- DATASET:
----------------------------------------

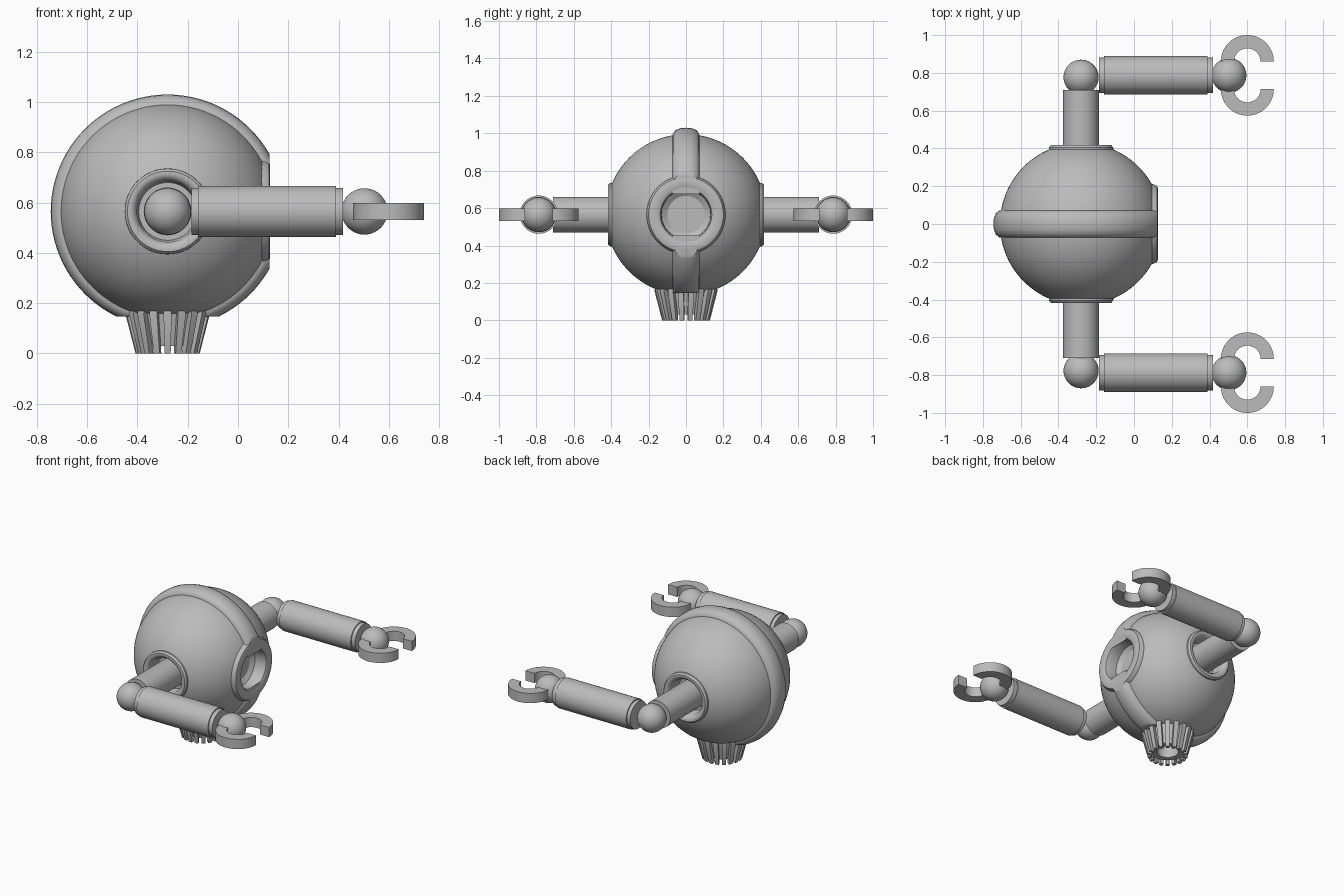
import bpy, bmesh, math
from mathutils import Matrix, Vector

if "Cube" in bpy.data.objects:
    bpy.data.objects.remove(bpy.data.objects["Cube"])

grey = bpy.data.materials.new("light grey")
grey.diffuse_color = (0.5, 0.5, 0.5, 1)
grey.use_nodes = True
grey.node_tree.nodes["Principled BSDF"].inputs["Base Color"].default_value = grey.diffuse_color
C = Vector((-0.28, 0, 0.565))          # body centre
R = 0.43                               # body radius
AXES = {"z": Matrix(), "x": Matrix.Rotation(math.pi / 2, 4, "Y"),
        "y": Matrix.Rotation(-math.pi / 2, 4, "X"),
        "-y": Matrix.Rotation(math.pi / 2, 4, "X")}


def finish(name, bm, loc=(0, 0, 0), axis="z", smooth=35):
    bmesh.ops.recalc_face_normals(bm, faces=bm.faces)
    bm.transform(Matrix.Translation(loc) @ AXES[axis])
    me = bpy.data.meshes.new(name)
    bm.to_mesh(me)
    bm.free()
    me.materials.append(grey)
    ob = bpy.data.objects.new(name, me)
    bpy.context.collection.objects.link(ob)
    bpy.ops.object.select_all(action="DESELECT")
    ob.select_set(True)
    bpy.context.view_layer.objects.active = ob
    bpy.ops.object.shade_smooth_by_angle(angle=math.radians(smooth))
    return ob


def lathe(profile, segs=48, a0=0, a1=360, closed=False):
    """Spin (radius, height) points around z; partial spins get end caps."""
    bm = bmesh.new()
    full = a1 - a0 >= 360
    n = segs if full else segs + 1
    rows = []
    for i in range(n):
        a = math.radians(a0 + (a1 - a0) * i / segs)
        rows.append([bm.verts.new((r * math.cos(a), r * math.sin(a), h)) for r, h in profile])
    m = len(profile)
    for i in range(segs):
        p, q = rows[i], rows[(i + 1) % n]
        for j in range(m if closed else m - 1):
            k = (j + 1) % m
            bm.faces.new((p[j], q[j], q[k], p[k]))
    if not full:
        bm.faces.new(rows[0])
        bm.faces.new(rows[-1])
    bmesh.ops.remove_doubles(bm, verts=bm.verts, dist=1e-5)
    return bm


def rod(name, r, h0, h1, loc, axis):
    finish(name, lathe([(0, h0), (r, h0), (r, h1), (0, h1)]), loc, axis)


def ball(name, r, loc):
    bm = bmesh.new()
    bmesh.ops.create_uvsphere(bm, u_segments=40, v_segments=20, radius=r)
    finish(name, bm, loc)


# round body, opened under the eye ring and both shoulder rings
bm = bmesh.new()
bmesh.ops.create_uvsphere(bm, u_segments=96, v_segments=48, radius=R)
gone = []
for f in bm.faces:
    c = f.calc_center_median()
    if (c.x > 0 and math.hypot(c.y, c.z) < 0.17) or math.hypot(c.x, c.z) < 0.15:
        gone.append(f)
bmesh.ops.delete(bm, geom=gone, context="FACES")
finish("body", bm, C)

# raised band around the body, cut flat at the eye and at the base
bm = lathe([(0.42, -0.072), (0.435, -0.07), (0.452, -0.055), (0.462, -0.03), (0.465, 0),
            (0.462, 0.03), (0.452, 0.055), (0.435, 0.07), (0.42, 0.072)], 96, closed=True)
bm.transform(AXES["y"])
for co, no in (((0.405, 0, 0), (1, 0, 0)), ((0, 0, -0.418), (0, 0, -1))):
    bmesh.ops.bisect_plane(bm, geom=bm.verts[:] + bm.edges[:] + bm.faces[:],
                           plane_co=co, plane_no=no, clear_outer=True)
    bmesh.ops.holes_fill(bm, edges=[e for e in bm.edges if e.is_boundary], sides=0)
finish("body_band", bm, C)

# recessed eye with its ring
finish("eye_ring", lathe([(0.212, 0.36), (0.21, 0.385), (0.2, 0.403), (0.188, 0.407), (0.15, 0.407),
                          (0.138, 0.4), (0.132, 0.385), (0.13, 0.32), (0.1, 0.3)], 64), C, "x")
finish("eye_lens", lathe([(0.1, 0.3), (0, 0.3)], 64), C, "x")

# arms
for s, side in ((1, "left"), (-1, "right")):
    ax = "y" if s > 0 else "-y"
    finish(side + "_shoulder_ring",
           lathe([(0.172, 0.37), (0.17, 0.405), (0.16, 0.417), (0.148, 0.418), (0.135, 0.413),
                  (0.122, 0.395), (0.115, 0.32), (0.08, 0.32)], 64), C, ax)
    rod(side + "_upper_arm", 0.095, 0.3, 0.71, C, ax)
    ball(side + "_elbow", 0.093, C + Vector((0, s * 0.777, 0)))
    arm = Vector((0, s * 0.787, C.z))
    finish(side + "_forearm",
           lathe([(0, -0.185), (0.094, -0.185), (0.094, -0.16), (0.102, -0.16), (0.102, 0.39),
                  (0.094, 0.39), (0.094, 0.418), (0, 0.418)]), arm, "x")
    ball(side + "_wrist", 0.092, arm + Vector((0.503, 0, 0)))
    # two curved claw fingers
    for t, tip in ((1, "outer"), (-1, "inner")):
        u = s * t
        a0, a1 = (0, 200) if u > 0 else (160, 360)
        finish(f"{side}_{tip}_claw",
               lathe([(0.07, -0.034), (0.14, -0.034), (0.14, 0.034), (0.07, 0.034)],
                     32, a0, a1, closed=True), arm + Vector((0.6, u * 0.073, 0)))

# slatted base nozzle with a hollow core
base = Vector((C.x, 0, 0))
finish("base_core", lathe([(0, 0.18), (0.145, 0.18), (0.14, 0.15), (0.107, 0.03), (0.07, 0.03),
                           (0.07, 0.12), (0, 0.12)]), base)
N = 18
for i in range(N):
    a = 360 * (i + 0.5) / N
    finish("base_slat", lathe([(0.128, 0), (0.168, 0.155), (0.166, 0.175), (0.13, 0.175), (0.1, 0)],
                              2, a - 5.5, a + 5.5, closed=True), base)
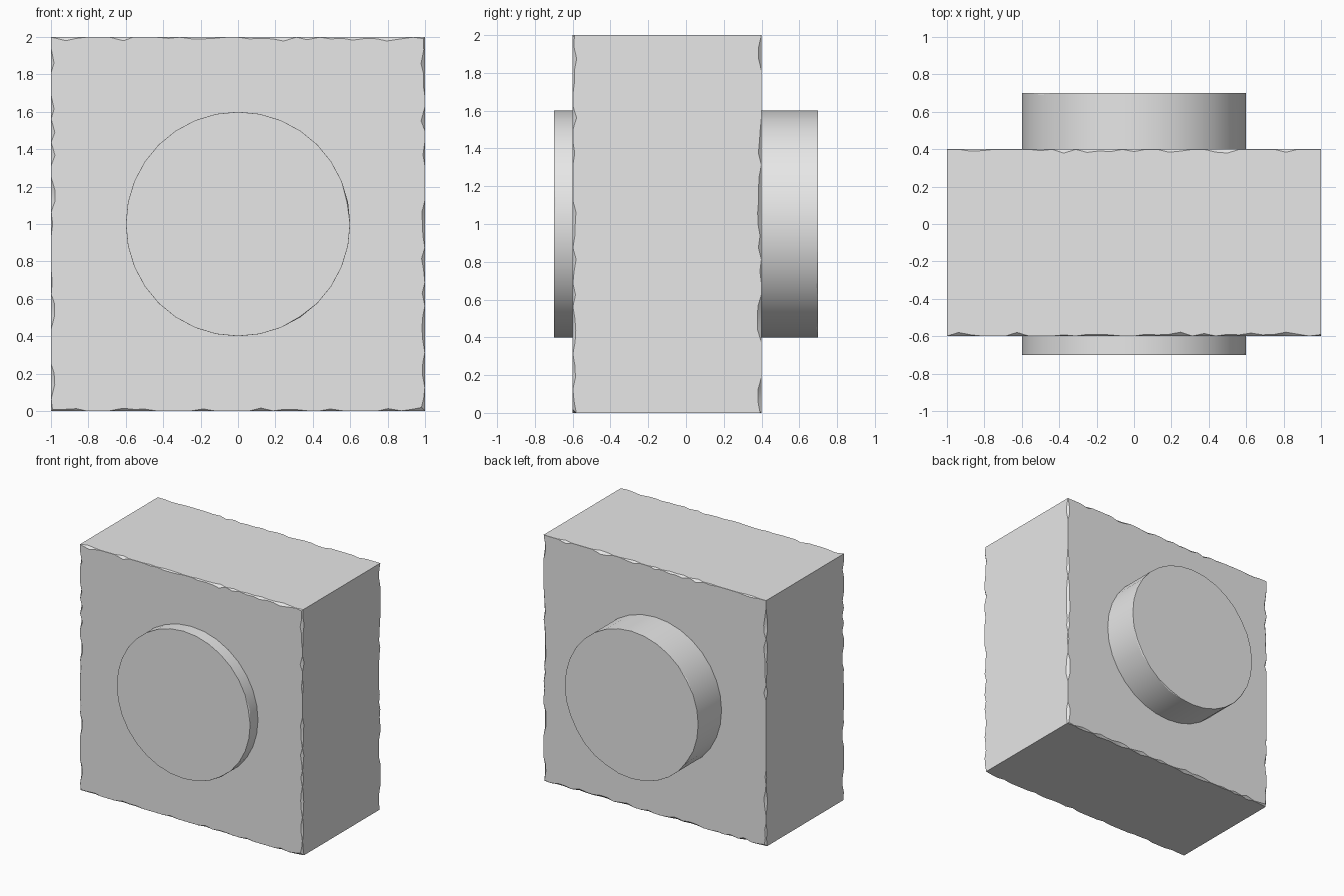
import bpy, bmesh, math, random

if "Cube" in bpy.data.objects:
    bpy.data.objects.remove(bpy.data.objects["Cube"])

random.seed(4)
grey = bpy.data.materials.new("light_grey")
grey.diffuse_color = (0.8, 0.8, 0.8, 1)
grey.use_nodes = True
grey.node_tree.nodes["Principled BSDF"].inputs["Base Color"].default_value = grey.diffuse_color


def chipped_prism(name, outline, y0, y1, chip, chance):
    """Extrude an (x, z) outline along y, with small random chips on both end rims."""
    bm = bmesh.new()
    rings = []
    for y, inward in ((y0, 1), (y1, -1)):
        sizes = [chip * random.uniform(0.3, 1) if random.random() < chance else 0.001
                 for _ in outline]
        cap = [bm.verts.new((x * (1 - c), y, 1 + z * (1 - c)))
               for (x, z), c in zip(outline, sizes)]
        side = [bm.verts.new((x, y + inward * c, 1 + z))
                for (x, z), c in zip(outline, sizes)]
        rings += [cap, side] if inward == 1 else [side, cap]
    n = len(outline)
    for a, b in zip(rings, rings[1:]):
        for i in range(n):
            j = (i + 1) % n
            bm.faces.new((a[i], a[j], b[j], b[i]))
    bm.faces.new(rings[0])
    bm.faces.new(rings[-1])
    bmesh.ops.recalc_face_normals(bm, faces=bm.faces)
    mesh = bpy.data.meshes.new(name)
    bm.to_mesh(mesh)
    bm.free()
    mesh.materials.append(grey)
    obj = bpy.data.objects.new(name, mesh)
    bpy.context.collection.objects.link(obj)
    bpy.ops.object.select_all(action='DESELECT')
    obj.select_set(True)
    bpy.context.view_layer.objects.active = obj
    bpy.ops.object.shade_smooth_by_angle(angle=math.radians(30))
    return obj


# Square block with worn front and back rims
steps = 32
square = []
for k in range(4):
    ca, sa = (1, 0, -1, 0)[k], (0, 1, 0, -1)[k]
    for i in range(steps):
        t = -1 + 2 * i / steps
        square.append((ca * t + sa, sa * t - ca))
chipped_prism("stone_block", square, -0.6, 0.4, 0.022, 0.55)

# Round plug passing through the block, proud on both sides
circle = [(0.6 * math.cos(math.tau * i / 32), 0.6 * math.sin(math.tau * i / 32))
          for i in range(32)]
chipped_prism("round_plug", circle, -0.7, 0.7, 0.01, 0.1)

----------------------------------------

- YOUR TASK: Please copy the lines above from the line with "grey.diffuse_color = (0.5, 0.5, 0.5, 1)" up to and including the line with "# body radius", exactly as written and with nothing else.

- ANSWER TO THE EXERCISE:
grey.diffuse_color = (0.5, 0.5, 0.5, 1)
grey.use_nodes = True
grey.node_tree.nodes["Principled BSDF"].inputs["Base Color"].default_value = grey.diffuse_color
C = Vector((-0.28, 0, 0.565))          # body centre
R = 0.43                               # body radius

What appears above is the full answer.